The Songshuling hydro scheme is a 50MW run of the river project being built in the western area of Hubei Province. It is located on the Guandu river, a tributary of the Duhe which joins the Yangtze at Hubei’s provincial capital, Wuhan, via the Hanshui river.
In 1969 Hubei Provincial government proposed building a series of hydroelectric dams at Songshuling, Pankou and Huanglongtan as a cascade. Huanglongtan dam was started in 1969 and completed in 1974. A feasibility study was carried out for Pankou in 1970 after which preparation work was discontinued when it was discovered that the reservoir would inundate grain producing farmland in Zhushan County and that building a saddle dam was too expensive.
A decade later Hubei Provincial government resumed planning work on the Duhe basin and this time recommended developing a seven dam cascade totalling 1400MW installed generating capacity of which only Huanglongtan has been built.
Under the adopted plan Songshuling will be sandwiched by two larger hydro schemes, both with high dam crests and large reservoirs, which consequently have dictated the configuration of the Songshuling scheme. The 200MW Longbeiwan dam is at the preliminary planning stage and will be built about 19km upstream while the 510MW Pankou dam is at an advanced planning stage and will be sited downstream.

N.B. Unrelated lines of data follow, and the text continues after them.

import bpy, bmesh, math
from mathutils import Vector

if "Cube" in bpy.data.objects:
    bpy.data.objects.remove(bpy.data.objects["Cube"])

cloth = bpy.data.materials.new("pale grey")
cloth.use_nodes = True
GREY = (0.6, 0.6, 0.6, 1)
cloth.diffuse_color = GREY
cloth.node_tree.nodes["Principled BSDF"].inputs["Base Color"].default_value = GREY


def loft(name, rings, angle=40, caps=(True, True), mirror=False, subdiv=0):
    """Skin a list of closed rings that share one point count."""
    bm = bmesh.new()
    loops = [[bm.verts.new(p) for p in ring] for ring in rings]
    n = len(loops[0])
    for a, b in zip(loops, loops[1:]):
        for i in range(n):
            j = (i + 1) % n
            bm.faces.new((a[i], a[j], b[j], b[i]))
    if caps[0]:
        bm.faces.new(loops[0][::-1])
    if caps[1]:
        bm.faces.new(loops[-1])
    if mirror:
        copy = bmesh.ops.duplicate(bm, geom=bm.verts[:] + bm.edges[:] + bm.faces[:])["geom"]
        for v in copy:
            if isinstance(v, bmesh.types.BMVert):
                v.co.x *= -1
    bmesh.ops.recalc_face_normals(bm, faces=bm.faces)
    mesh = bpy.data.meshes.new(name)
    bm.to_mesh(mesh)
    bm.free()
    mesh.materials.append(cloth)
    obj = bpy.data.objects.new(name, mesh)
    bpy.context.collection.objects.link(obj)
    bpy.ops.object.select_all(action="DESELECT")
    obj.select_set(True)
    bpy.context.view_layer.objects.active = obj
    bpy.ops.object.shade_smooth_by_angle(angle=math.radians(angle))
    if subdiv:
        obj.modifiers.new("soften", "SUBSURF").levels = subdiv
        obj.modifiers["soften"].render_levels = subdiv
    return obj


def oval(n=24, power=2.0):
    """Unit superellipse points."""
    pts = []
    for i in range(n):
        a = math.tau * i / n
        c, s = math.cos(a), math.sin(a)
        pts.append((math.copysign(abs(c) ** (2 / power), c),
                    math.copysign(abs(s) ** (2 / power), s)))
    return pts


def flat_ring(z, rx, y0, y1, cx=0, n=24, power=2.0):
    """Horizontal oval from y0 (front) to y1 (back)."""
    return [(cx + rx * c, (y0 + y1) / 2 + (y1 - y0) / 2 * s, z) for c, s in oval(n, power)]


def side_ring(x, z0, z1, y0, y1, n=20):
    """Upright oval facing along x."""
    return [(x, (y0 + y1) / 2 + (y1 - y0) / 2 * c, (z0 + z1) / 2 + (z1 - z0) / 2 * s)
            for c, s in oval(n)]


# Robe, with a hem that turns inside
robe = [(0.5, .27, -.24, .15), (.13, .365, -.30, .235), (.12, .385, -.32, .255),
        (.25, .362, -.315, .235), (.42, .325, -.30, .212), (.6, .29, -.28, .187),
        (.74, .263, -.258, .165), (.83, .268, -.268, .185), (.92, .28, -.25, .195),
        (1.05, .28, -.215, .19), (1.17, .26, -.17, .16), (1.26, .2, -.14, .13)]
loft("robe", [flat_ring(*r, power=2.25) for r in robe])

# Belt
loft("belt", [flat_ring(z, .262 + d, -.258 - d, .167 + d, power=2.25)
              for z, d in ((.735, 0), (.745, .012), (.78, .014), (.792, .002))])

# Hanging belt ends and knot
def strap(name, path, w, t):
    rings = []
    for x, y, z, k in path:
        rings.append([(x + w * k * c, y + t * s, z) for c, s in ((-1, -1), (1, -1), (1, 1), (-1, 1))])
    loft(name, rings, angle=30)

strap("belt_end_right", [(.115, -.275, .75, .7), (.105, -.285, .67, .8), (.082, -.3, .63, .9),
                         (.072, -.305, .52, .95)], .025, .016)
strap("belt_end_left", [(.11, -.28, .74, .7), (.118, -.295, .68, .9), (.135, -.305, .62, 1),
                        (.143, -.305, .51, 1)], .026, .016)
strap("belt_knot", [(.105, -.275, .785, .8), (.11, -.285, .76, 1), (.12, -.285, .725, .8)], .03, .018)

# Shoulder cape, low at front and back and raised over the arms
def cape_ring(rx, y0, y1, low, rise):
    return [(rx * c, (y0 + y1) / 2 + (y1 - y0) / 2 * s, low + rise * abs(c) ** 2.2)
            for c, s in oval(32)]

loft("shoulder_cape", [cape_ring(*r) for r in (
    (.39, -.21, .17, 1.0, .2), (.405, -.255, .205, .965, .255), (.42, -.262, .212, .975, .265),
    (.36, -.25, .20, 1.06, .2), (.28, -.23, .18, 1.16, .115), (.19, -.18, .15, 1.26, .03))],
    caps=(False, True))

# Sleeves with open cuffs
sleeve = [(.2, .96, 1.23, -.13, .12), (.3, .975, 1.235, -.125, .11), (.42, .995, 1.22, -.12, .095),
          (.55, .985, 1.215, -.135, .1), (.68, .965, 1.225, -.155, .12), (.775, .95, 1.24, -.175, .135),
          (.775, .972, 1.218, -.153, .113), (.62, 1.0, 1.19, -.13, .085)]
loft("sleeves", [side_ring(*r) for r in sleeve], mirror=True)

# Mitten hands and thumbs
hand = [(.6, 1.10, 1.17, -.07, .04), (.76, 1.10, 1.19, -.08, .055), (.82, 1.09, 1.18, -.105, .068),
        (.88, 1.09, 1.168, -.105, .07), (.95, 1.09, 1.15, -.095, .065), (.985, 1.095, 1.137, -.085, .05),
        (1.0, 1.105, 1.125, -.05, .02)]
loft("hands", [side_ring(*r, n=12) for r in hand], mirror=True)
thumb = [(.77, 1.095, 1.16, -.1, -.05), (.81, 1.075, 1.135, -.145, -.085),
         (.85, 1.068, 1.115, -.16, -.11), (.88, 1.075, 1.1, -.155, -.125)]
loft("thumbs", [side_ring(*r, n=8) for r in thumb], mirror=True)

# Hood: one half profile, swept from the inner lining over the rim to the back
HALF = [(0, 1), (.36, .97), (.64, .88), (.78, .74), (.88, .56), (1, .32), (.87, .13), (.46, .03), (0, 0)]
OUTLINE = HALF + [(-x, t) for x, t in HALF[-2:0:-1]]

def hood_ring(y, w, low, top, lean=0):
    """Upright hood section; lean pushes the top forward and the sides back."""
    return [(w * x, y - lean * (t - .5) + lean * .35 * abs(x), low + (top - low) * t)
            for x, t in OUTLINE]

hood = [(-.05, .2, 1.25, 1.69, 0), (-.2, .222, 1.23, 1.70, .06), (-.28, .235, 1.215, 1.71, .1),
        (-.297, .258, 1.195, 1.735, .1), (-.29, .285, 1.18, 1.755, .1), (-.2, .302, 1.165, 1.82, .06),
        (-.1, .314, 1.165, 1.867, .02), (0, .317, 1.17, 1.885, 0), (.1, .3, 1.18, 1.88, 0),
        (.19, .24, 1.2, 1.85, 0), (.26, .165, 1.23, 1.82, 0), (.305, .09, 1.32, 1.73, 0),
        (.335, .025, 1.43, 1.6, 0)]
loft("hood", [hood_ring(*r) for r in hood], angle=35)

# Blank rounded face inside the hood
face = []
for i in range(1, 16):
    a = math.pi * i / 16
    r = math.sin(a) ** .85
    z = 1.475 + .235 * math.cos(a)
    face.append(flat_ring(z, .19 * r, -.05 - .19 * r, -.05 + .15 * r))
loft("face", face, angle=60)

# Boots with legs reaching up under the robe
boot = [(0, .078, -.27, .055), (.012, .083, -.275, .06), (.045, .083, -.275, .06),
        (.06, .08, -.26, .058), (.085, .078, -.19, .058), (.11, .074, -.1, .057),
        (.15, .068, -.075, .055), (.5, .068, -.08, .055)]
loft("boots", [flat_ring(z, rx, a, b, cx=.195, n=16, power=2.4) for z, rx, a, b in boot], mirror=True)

Songshuling is under construction by Hubei Zhushan Duhe River Hydropower Development Co Ltd, in which Zhushan Hydropower Development Co, a county government-owned generation company has a 60% shareholding. Hubei Local Hydropower Development Co, a provincial government-owned enterprise under the Water Conservancy Department that develops and operates small hydropower plants owns the remaining 40%.
Expected to cost US$42.2M to build, the Songshuling scheme is being constructed in a mountainous area with steep sided valleys. Connected to the dam intake adjacent to the dam by a 300m long power tunnel, the surface powerhouse is located about 200m down stream from the dam where the valley is a little wider.
Songshuling is a concrete gravity dam with a crest height of 65m and length of 128m. A total of 190,000m3 of concrete is expected to have been poured when the project is completed. The dam body incorporates a drainage gallery for drilling and grouting, while the spillway extends over the central section of the dam crest and features four overflow gated bays.
Sedimentation is a potential key issue as Songshuling’s small reservoir cannot provide long term storage for the expected accumulated sediment load. However, with Longbeiwan dam in operation upstream, sediment inflow to Songshuling should be minimal.
A low level outlet will be installed to allow sediment to be sluiced in the event that construction of Longbeiwan is delayed. This will also allow a river flow release during reservoir filling and subsequent operation.
One unusual feature at Songshuling is the provision of a permanent access tunnel from the power house area up to the dam crest. This feature is being constructed because of difficulty in incorporating an access road within the narrow confines of the steep sided valley.
The scheme is due for commissioning in 2005. The first 12.5MW turbine unit will start commercial operation in January followed by the second unit in February and the third and fourth units in March 2005. Designed to operate for 3080 hours a year, Songshuling is expected to generate 154 GWh of electricity annually.